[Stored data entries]
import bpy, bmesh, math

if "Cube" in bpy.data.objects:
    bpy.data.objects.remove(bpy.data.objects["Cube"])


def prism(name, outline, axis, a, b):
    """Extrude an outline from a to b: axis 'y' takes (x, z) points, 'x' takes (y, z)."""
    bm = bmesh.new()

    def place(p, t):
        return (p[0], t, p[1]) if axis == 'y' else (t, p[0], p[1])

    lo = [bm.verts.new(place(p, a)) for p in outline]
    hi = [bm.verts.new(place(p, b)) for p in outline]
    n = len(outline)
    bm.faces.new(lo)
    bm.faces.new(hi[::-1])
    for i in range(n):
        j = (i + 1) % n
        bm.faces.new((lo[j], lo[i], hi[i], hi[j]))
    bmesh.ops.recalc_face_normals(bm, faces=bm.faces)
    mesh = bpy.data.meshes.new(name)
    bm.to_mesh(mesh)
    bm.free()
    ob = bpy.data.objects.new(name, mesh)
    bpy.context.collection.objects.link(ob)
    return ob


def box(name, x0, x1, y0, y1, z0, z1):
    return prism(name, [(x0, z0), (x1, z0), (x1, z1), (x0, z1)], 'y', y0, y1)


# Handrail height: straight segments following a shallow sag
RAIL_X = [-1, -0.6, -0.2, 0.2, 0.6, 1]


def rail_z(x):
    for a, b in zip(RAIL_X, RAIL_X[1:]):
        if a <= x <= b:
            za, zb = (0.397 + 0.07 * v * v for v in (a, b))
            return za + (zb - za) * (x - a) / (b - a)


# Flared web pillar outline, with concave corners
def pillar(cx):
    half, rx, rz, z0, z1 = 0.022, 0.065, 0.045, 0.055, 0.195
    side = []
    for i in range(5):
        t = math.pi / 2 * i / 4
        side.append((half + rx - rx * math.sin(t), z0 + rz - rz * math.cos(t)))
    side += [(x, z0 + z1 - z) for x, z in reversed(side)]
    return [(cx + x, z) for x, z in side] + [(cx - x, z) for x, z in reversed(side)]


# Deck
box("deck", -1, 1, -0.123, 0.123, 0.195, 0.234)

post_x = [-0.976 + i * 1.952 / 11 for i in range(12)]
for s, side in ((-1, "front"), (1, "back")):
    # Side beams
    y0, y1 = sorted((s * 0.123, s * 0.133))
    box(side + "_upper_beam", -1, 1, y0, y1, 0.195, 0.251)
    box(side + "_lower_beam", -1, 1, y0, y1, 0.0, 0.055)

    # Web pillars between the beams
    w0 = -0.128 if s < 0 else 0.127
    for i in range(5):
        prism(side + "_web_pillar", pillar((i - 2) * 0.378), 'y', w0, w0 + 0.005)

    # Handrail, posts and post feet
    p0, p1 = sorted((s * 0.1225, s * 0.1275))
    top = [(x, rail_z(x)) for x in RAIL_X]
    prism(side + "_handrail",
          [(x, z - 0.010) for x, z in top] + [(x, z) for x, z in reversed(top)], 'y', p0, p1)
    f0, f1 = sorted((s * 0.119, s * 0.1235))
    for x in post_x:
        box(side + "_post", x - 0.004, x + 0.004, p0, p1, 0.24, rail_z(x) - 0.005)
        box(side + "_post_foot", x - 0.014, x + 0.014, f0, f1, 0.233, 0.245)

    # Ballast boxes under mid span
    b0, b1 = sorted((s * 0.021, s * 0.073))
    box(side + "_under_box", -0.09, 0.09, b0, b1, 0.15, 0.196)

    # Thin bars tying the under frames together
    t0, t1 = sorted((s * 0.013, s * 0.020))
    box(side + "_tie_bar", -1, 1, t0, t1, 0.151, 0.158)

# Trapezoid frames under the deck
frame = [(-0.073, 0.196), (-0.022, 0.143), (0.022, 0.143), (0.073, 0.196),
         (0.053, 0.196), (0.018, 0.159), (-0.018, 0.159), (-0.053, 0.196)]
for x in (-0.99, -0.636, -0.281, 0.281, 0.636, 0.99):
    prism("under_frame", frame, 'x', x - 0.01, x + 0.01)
...
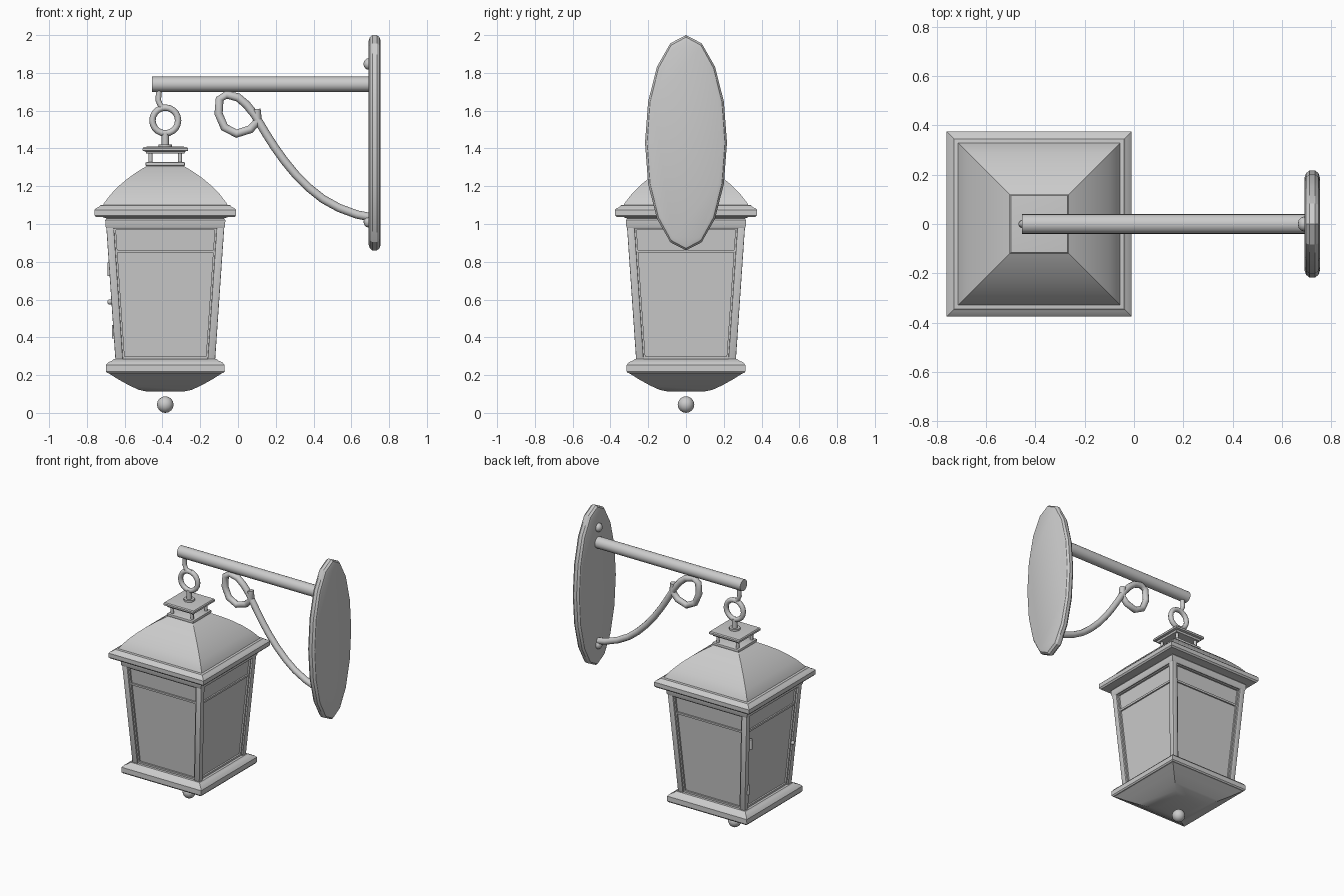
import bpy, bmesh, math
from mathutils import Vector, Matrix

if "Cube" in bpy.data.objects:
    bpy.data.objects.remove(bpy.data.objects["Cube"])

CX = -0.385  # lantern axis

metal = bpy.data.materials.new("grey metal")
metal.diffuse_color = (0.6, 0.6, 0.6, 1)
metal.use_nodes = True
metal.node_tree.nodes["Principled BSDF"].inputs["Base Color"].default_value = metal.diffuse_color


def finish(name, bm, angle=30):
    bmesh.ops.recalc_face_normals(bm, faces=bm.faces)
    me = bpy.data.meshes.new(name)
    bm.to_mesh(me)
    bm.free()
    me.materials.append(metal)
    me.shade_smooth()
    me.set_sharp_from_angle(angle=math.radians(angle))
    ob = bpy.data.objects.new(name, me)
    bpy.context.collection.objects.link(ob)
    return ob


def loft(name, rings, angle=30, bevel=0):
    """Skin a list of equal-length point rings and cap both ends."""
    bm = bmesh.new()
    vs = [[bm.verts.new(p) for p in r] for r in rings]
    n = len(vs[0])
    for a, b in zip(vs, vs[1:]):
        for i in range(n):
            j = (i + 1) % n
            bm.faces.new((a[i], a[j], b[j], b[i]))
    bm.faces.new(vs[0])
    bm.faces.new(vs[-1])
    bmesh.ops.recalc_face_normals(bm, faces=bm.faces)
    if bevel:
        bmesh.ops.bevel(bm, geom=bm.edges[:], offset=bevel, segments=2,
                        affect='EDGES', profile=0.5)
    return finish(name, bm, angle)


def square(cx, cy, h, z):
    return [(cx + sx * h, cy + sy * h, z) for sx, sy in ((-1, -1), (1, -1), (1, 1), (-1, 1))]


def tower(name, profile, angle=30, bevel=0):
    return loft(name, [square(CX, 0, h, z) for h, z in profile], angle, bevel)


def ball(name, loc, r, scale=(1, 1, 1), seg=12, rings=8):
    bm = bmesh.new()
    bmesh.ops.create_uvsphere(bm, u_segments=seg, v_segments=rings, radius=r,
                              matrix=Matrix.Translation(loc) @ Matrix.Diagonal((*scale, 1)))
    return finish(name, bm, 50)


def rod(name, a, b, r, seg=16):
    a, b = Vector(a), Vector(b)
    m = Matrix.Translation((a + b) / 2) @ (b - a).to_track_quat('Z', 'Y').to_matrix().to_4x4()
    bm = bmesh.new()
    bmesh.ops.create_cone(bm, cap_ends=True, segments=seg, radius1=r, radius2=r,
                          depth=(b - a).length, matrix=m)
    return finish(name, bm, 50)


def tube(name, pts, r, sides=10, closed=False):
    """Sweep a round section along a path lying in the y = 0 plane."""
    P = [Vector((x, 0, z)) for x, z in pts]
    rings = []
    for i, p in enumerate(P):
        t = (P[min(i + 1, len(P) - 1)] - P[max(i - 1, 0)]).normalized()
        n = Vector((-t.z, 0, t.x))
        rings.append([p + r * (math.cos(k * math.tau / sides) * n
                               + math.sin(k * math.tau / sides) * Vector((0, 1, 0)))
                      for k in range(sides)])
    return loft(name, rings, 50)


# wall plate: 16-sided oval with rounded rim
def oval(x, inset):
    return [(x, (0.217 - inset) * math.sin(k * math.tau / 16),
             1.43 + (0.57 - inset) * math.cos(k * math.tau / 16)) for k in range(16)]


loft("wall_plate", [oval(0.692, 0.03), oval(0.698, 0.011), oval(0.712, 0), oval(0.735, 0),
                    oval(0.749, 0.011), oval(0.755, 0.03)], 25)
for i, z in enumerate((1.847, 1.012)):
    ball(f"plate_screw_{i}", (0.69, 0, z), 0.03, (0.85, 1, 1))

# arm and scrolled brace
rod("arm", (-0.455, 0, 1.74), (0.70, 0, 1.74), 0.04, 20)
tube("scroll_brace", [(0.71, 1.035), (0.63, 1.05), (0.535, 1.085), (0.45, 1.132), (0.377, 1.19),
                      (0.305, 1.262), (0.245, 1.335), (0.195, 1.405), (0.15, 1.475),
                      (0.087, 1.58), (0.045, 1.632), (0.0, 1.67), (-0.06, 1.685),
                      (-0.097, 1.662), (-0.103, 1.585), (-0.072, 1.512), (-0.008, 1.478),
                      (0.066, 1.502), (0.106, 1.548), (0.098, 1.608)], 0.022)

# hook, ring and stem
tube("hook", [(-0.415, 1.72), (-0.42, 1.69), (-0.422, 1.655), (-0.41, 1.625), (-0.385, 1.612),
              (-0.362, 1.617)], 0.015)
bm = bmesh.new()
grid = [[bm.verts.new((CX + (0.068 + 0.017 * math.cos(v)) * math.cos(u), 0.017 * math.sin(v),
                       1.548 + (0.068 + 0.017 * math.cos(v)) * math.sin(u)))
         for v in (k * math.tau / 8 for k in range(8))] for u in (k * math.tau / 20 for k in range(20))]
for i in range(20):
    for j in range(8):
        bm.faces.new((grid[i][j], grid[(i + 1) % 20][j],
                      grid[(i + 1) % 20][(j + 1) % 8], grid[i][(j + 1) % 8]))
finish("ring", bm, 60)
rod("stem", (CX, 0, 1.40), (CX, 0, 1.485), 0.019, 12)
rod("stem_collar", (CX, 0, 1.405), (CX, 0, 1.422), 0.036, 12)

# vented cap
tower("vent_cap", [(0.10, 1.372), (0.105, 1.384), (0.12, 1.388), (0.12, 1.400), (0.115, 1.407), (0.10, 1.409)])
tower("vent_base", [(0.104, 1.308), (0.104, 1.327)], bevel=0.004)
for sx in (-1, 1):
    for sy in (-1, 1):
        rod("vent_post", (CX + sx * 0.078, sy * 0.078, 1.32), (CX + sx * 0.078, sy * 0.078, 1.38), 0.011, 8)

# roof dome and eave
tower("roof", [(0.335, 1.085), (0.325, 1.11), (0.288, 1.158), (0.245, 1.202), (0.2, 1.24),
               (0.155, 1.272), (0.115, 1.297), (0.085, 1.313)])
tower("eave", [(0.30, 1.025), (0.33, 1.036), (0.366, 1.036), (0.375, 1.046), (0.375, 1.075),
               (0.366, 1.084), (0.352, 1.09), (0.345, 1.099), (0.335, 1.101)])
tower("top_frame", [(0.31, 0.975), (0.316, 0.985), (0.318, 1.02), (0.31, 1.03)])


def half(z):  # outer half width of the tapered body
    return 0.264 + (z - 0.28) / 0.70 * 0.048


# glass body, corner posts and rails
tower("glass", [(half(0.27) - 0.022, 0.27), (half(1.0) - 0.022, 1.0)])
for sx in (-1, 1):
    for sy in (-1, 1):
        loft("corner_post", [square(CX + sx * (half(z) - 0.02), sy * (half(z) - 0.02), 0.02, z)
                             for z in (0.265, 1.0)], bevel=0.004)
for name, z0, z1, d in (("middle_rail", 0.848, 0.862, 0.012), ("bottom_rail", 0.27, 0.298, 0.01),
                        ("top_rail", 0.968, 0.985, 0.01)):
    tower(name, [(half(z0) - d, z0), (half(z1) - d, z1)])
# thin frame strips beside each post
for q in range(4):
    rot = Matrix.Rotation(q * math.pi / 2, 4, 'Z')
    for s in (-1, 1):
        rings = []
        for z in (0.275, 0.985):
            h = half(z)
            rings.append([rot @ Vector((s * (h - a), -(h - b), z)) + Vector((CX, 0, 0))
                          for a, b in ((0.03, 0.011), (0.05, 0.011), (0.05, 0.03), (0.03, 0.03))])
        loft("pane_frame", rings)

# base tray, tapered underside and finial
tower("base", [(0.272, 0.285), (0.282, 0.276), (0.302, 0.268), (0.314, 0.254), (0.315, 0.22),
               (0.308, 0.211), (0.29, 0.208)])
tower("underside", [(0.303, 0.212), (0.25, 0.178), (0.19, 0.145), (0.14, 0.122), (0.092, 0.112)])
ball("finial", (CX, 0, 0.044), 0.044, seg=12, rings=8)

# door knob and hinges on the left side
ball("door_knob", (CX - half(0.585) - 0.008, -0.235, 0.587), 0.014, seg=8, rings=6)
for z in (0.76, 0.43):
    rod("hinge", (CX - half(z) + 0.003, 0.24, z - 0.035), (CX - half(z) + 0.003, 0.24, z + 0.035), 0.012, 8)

## Task to complete
If a line above contains the word "append", list it.

## Output for this exercise
        side.append((half + rx - rx * math.sin(t), z0 + rz - rz * math.cos(t)))
    me.materials.append(metal)
        rings.append([p + r * (math.cos(k * math.tau / sides) * n
            rings.append([rot @ Vector((s * (h - a), -(h - b), z)) + Vector((CX, 0, 0))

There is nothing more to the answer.